Look through the records below for the line holding "COLOUR = (0.5, 0.5, 0.5, 1)". Write it out exactly, with each following line through the line holding "# Every part".
START DATA EXCERPTS
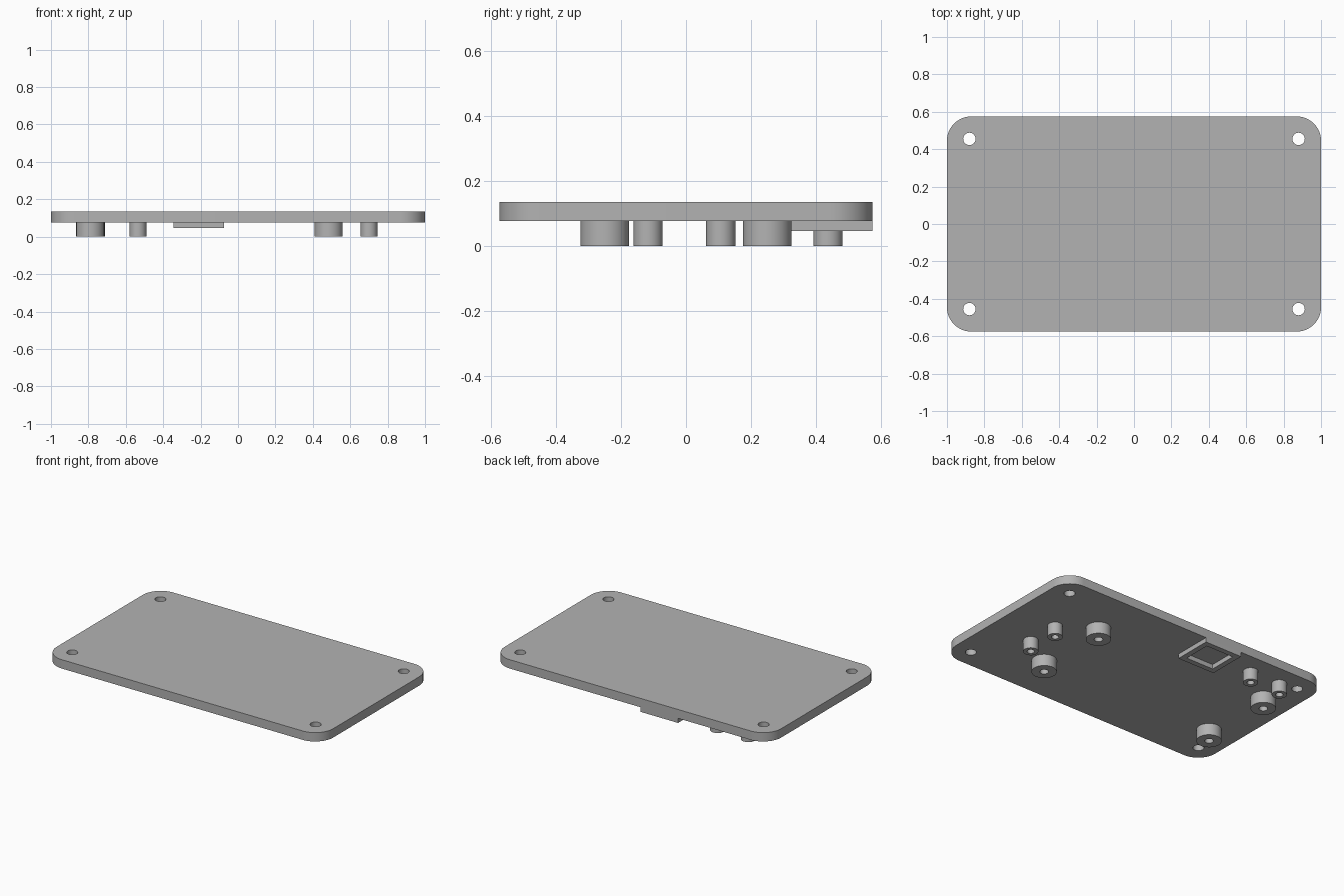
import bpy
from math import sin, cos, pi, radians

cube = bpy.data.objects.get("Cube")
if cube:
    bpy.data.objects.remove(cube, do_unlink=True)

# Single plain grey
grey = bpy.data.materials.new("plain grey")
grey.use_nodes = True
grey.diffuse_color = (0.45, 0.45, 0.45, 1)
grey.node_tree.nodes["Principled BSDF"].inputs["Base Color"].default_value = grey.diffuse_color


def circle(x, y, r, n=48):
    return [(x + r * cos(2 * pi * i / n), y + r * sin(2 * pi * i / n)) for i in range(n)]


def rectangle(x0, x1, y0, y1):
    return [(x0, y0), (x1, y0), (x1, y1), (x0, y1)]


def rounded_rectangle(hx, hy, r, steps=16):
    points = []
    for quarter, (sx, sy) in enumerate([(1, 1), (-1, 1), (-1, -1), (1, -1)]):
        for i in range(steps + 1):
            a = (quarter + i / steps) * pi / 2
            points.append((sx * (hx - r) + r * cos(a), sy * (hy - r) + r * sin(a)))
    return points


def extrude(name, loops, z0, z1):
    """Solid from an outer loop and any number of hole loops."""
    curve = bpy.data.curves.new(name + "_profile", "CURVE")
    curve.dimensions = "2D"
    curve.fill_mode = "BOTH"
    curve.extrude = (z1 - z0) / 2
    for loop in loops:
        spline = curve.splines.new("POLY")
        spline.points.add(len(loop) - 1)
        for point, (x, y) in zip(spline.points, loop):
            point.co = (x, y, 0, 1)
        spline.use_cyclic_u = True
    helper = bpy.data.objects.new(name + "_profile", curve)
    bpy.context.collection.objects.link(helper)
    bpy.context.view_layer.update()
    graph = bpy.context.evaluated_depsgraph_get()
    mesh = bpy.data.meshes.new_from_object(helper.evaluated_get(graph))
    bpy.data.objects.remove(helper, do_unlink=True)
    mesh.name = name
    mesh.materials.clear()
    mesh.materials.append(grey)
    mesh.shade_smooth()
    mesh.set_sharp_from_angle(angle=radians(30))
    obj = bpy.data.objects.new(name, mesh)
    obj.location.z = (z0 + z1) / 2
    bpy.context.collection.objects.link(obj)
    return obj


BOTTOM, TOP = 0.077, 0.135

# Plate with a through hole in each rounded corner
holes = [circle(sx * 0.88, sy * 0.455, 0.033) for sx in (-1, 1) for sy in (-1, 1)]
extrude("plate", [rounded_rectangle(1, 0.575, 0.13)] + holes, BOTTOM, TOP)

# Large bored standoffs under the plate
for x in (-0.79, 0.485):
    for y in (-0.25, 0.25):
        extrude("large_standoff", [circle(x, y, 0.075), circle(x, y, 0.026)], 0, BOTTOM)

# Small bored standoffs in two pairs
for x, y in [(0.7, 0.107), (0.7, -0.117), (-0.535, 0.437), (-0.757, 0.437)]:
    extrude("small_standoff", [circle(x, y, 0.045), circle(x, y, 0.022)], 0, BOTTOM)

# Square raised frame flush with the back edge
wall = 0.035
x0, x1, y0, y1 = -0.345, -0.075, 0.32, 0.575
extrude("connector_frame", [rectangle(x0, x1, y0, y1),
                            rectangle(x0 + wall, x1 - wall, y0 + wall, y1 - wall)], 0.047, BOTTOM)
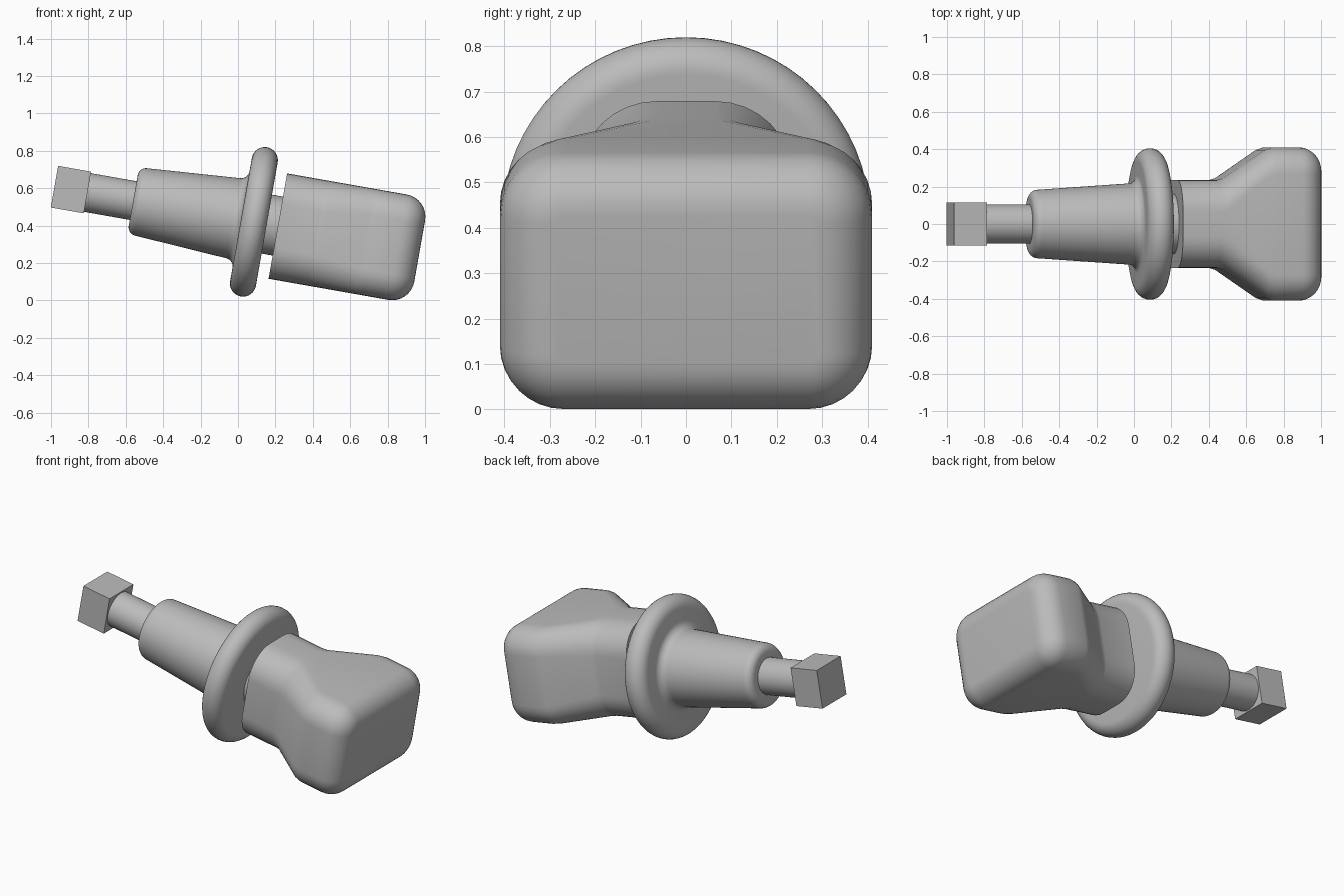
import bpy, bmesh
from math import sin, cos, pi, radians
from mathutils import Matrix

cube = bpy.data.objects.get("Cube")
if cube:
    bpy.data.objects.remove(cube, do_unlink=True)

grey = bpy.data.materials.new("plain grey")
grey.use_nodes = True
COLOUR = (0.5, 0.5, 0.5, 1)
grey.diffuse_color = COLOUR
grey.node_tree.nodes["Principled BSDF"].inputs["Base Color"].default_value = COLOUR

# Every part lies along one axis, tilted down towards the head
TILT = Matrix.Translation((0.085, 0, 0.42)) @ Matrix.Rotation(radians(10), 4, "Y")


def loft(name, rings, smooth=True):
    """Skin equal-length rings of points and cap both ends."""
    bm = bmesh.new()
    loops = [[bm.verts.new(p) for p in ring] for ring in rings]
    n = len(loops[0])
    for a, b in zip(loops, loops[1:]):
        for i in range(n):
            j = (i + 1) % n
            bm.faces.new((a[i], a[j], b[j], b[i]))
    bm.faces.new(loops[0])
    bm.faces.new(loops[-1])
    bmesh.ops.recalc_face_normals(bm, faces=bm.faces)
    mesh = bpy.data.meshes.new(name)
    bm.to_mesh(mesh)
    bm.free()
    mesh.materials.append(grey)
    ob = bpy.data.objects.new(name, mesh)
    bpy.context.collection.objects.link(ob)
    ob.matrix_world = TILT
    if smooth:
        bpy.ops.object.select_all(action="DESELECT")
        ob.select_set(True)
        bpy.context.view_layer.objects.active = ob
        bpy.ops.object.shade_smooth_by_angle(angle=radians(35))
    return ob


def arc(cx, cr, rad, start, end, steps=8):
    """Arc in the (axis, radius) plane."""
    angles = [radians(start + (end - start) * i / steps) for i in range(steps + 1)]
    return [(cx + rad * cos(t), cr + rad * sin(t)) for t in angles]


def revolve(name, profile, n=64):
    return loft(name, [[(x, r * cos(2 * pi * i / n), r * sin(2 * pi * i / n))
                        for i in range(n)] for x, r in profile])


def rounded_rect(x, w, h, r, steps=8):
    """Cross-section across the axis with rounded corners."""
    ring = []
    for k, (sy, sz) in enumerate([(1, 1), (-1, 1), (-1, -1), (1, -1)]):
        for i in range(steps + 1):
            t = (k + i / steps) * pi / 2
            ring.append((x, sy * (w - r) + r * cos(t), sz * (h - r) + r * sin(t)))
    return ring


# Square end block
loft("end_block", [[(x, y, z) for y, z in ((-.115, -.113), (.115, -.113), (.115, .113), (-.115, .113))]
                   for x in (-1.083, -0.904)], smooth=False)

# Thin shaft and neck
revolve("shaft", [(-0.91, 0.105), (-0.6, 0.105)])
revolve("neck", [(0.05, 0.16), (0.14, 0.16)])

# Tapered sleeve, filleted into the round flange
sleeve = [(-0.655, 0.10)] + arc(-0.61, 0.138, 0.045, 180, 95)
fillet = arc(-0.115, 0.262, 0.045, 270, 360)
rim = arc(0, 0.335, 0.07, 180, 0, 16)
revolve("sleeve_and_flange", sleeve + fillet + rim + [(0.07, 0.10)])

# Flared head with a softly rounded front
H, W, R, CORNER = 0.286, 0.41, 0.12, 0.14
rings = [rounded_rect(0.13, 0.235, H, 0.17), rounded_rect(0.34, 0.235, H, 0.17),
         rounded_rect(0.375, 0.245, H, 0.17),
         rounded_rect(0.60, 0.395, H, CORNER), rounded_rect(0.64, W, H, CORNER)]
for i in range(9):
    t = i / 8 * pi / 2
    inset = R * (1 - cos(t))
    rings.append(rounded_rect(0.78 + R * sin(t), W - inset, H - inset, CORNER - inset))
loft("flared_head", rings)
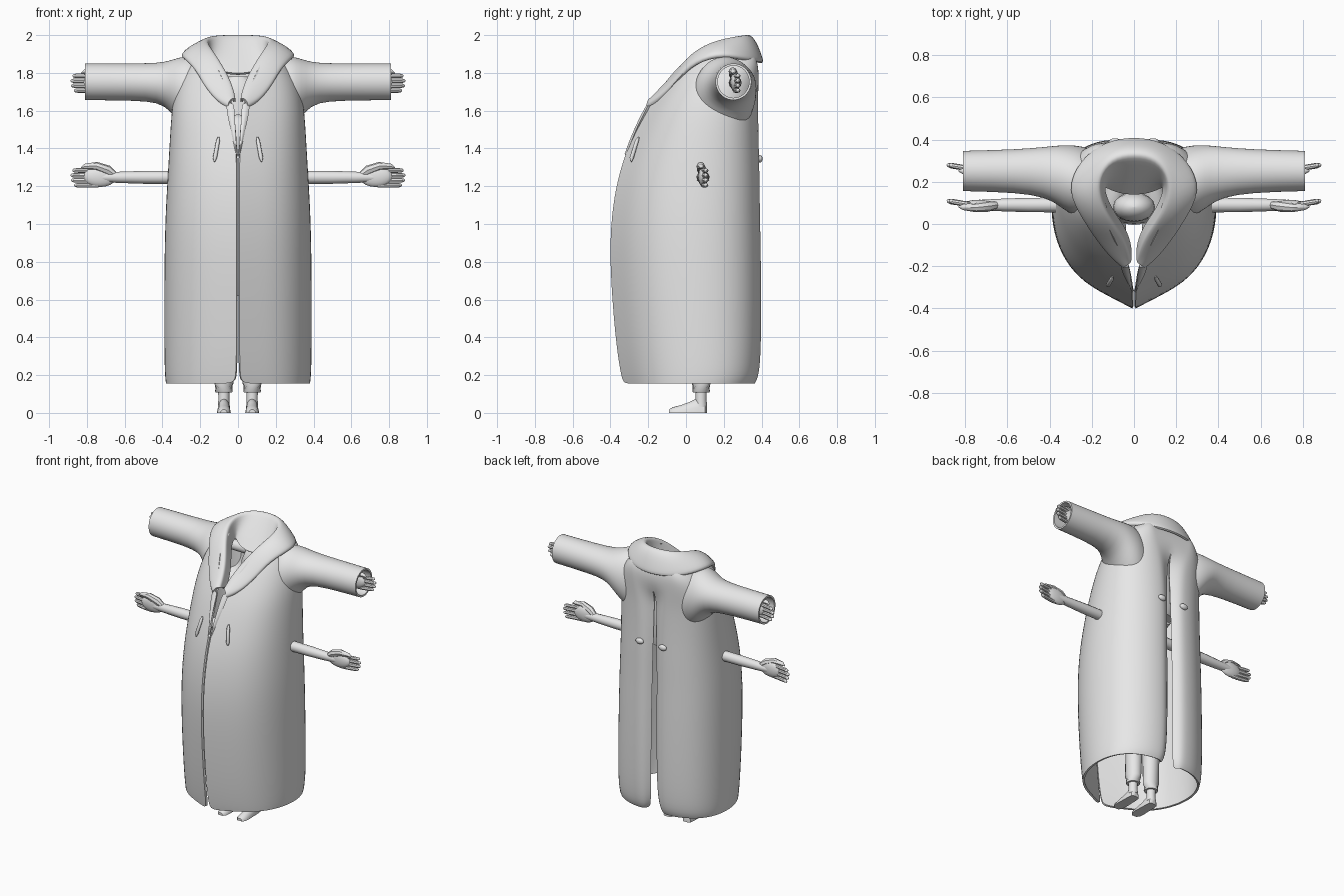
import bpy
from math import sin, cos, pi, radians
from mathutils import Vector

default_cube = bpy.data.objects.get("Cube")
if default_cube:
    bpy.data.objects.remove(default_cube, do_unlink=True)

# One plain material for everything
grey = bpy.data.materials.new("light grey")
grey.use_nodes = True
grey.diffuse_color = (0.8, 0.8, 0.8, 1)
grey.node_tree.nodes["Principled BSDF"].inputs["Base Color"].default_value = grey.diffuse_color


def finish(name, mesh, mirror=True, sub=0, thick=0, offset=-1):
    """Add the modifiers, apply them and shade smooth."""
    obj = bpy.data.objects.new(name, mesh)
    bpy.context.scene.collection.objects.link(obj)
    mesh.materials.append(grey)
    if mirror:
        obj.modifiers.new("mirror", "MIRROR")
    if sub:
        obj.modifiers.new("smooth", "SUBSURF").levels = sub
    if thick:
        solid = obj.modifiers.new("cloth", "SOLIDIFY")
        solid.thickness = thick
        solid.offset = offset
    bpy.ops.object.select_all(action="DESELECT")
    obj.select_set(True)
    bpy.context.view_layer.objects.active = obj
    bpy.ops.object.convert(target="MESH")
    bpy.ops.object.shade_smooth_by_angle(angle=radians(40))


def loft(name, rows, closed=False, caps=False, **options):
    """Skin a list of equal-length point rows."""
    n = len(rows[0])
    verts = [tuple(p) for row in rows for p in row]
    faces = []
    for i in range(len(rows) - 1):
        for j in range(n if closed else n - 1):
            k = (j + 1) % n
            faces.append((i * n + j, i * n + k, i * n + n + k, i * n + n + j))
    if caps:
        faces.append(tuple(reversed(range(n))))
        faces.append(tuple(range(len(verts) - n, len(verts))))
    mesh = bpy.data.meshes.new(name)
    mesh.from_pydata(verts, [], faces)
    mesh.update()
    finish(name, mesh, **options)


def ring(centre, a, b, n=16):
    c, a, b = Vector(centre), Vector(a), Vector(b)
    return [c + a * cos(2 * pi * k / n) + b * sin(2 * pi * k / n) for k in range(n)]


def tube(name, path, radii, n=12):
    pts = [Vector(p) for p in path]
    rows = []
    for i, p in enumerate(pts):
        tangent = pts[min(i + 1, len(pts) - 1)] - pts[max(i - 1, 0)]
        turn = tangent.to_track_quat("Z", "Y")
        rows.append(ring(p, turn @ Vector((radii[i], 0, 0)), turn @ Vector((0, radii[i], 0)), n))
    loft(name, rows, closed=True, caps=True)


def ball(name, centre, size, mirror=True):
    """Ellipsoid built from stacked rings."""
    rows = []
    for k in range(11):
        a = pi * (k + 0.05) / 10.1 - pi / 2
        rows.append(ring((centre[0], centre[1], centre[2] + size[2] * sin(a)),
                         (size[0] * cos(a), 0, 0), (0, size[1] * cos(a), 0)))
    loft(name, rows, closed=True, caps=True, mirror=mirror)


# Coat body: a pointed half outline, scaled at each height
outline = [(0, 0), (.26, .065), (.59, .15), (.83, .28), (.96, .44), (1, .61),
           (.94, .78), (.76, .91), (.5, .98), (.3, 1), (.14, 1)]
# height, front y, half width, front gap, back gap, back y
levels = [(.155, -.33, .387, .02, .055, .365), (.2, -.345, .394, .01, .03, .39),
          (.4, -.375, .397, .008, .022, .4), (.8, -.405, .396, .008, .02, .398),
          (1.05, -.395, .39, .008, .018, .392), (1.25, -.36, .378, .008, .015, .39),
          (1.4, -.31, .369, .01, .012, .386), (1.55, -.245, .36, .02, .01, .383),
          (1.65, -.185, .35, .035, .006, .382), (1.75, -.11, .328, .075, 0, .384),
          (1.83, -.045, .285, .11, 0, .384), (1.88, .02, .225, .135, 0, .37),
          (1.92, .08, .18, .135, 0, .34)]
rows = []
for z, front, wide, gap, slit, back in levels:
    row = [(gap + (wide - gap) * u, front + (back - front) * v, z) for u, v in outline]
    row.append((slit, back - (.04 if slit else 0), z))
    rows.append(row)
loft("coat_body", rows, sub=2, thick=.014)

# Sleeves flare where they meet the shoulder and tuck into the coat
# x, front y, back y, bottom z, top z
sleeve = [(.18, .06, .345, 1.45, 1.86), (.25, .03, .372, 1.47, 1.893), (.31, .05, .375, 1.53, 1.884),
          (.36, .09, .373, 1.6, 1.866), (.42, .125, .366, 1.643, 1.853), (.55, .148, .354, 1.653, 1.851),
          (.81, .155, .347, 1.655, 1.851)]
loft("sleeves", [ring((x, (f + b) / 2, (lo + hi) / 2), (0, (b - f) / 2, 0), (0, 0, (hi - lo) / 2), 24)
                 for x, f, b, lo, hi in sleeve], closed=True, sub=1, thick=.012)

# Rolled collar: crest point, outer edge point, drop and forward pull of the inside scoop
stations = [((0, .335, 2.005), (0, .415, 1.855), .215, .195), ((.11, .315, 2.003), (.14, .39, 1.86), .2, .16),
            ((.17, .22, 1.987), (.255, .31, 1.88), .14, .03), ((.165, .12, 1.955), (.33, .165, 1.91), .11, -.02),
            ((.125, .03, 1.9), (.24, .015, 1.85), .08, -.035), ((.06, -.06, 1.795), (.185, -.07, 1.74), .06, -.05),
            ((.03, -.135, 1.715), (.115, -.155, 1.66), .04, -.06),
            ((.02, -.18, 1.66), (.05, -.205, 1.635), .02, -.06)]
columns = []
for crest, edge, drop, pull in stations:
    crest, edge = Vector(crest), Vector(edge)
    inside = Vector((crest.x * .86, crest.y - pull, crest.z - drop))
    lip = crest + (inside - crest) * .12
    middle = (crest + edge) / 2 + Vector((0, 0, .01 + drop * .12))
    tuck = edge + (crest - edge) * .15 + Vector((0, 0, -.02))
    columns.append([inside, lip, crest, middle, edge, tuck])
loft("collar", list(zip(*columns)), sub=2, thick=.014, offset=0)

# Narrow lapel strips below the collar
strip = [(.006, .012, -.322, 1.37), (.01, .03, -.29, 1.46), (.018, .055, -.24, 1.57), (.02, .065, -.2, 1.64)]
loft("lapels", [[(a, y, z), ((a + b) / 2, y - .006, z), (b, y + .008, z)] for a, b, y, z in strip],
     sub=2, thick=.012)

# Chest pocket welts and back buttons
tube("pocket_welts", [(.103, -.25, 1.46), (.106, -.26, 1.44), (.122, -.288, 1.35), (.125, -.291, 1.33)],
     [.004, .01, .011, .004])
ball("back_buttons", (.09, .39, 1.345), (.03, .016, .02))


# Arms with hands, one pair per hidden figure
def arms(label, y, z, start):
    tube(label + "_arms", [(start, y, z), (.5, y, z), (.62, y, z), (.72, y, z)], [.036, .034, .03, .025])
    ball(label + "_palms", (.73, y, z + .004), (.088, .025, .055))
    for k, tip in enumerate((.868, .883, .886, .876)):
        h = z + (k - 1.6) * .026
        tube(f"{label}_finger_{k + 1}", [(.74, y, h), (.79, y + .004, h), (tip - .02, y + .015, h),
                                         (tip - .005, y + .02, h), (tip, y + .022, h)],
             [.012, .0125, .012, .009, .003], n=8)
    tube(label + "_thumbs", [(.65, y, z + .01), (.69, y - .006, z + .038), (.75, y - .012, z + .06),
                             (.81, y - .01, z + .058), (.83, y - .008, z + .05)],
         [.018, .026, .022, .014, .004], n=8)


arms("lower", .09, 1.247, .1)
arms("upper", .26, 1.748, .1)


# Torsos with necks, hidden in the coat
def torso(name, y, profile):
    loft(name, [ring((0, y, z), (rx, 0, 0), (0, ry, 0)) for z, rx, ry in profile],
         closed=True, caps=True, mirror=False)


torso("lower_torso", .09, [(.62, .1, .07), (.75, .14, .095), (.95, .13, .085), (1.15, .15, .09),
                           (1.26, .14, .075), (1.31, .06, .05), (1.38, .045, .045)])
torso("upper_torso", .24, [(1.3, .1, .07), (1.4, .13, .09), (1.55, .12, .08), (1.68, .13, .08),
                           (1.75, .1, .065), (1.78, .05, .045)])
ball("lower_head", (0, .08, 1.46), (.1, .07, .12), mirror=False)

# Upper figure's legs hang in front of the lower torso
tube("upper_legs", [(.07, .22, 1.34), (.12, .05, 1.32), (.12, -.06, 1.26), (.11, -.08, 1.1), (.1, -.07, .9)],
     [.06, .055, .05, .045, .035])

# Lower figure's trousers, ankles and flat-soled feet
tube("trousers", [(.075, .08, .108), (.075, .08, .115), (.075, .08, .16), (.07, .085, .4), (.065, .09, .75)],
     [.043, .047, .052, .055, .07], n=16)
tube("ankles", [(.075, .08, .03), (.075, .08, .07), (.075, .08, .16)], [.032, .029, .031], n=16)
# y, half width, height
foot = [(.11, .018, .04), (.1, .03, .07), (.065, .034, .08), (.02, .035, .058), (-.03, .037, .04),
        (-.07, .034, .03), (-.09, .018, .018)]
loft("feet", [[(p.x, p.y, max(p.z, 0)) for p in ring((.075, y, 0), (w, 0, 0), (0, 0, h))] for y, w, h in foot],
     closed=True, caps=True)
END DATA EXCERPTS
EXERCISE ANSWER ::
COLOUR = (0.5, 0.5, 0.5, 1)
grey.diffuse_color = COLOUR
grey.node_tree.nodes["Principled BSDF"].inputs["Base Color"].default_value = COLOUR

# Every part lies along one axis, tilted down towards the head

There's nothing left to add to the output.